--- DATA Enclosed Below ---

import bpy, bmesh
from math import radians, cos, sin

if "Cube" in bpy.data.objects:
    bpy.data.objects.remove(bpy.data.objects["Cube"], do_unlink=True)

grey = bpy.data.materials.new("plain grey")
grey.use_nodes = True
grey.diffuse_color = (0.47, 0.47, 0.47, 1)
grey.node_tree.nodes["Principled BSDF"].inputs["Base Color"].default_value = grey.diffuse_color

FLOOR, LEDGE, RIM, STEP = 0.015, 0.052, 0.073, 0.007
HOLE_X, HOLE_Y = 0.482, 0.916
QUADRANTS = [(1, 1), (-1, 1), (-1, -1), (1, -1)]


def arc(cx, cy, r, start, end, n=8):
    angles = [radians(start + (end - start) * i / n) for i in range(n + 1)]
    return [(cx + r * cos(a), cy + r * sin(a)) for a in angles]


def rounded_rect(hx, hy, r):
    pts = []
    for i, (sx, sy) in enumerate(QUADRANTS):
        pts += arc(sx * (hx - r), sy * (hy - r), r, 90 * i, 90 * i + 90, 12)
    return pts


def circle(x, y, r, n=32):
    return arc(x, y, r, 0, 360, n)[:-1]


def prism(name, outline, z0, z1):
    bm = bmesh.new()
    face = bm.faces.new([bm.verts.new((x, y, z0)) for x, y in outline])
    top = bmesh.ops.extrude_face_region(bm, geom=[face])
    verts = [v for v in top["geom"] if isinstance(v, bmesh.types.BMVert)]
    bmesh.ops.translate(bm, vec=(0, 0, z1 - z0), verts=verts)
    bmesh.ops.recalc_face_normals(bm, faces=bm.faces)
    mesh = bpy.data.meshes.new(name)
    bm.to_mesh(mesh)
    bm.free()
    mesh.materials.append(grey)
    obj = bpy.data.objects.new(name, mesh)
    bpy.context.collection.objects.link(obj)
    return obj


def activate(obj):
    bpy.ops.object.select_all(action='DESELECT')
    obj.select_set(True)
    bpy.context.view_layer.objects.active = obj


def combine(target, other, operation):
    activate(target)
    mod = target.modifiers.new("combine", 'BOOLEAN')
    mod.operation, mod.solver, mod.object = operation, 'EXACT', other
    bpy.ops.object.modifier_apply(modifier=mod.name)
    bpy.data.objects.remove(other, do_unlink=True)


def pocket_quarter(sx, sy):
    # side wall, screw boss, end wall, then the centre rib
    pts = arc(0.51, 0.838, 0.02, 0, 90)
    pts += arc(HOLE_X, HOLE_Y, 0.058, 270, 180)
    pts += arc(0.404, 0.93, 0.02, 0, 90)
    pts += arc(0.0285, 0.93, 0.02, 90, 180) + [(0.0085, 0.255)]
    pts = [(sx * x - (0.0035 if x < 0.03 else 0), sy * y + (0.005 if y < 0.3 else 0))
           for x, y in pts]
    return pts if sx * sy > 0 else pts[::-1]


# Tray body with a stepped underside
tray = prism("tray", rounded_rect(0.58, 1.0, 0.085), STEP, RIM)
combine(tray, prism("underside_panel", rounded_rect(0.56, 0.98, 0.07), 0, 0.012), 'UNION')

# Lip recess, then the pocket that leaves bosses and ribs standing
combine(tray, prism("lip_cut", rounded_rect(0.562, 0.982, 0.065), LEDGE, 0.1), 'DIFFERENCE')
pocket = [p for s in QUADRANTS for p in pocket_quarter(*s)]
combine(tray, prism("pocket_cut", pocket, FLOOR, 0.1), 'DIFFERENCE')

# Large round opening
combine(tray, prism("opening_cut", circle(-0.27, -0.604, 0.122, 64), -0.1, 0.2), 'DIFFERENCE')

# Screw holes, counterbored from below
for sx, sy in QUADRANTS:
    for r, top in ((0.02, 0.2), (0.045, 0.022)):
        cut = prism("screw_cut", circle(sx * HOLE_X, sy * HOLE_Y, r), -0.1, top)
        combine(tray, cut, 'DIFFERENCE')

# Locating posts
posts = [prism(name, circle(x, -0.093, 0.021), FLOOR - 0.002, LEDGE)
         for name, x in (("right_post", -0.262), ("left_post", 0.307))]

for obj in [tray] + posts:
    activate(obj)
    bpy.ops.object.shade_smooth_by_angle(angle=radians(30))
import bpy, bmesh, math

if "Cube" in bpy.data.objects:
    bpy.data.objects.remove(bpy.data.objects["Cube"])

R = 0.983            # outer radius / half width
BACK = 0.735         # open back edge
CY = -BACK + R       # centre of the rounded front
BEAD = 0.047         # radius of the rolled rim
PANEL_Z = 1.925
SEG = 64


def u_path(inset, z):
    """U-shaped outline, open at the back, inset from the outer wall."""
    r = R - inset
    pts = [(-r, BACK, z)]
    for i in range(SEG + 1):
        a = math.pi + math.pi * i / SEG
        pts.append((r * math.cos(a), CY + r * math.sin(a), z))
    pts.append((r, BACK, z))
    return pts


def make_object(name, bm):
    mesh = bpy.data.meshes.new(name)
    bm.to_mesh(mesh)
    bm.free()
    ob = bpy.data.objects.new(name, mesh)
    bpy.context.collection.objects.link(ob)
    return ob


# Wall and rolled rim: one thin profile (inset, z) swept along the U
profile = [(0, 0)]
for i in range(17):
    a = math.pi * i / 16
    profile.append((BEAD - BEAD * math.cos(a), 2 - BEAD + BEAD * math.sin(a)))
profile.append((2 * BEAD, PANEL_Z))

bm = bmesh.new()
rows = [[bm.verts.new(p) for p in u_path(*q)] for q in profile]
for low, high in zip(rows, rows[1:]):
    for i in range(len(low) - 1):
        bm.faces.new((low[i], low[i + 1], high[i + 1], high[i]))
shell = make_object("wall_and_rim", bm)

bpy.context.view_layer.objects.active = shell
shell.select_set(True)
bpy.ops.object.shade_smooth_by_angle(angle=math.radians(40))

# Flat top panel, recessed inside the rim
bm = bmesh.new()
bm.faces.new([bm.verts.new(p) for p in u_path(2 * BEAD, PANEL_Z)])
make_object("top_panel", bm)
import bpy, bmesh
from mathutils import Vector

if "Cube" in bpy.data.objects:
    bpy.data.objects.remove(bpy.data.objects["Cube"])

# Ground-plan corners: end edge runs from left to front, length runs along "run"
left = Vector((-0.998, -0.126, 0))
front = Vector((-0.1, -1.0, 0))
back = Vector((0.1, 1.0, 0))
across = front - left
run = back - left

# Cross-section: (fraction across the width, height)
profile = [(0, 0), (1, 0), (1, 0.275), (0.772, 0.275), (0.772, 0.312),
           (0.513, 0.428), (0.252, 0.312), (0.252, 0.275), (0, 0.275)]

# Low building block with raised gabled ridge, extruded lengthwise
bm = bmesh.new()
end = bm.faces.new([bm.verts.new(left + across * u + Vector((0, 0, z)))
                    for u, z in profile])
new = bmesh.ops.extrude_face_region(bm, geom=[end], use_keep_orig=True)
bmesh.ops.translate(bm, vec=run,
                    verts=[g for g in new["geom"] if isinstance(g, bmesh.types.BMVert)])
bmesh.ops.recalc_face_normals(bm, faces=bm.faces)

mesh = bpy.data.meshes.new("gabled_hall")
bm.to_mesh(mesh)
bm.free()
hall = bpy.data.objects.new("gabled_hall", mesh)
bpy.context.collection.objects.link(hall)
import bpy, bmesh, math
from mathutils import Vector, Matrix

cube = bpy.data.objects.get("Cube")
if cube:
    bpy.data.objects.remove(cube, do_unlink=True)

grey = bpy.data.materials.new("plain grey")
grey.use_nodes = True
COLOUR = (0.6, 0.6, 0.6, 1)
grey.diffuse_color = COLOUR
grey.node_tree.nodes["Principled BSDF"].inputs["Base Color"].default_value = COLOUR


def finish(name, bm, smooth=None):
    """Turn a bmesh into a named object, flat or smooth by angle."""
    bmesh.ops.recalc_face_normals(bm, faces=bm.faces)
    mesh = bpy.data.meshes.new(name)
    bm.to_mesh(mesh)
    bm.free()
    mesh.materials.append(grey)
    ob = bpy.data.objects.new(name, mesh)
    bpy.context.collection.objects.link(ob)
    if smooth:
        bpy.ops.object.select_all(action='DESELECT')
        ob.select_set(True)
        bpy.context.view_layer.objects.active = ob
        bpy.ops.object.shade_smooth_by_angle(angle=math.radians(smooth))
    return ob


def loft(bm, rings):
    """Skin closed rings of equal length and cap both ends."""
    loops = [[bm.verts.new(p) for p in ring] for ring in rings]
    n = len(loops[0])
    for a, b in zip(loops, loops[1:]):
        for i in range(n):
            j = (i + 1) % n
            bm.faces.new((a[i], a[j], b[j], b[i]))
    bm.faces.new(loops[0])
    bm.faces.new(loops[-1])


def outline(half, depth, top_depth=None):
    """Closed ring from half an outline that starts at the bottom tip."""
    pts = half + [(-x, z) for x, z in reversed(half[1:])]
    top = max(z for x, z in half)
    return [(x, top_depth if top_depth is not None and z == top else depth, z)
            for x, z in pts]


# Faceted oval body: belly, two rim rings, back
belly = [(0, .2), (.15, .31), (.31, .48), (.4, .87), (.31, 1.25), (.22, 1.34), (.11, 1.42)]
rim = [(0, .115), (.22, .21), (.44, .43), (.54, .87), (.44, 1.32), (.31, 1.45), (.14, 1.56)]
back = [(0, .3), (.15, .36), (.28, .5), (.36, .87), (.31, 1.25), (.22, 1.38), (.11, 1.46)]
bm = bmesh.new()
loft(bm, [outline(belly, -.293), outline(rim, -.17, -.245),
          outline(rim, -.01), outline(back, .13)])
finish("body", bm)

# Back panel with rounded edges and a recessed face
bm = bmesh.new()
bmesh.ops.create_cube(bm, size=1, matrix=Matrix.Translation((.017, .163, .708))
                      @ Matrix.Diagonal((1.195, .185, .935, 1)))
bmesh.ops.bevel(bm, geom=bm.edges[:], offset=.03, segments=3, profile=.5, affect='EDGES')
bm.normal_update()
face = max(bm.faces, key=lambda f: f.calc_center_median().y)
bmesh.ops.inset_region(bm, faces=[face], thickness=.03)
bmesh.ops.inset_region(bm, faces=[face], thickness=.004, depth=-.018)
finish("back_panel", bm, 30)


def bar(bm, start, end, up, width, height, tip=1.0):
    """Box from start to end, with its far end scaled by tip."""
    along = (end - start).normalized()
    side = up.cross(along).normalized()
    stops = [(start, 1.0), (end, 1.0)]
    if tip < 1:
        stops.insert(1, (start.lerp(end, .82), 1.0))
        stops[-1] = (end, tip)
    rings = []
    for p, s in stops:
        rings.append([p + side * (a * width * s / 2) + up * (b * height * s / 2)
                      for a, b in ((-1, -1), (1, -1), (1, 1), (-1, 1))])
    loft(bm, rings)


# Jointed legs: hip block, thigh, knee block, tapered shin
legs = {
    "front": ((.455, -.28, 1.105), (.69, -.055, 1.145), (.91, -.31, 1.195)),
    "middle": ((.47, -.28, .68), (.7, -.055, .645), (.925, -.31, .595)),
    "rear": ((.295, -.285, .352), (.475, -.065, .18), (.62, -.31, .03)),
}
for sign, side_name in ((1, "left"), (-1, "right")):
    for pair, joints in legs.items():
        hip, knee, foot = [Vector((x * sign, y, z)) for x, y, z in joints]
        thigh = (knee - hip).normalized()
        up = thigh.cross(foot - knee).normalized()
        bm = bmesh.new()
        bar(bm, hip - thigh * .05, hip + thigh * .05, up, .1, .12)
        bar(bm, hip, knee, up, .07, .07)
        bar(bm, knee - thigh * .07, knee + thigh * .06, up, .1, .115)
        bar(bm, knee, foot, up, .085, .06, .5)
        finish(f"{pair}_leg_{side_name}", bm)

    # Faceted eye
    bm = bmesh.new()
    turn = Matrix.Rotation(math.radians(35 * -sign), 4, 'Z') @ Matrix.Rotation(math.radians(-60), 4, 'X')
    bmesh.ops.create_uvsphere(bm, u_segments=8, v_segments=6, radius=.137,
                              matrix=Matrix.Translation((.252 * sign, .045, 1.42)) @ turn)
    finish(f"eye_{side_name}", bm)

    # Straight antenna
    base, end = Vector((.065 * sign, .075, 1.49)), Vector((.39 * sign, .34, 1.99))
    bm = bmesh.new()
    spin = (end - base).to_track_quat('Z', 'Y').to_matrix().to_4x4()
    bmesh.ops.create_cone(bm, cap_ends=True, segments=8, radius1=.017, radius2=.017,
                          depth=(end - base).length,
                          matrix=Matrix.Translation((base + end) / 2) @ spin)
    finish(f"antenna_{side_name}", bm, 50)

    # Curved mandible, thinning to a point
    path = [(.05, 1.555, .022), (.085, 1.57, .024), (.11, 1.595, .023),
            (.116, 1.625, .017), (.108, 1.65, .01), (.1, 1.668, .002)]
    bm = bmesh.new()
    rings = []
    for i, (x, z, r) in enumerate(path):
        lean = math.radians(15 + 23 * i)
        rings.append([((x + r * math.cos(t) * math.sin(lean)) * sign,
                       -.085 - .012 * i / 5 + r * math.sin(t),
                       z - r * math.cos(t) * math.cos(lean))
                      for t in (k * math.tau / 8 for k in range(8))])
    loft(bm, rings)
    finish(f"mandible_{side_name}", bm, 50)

--- End of Enclosed DATA ---

#### [TASK TO CARRY OUT]
Copy each line of the listing above that includes the word "half".

#### [EXERCISE ANSWER]
R = 0.983            # outer radius / half width
def outline(half, depth, top_depth=None):
    """Closed ring from half an outline that starts at the bottom tip."""
    pts = half + [(-x, z) for x, z in reversed(half[1:])]
    top = max(z for x, z in half)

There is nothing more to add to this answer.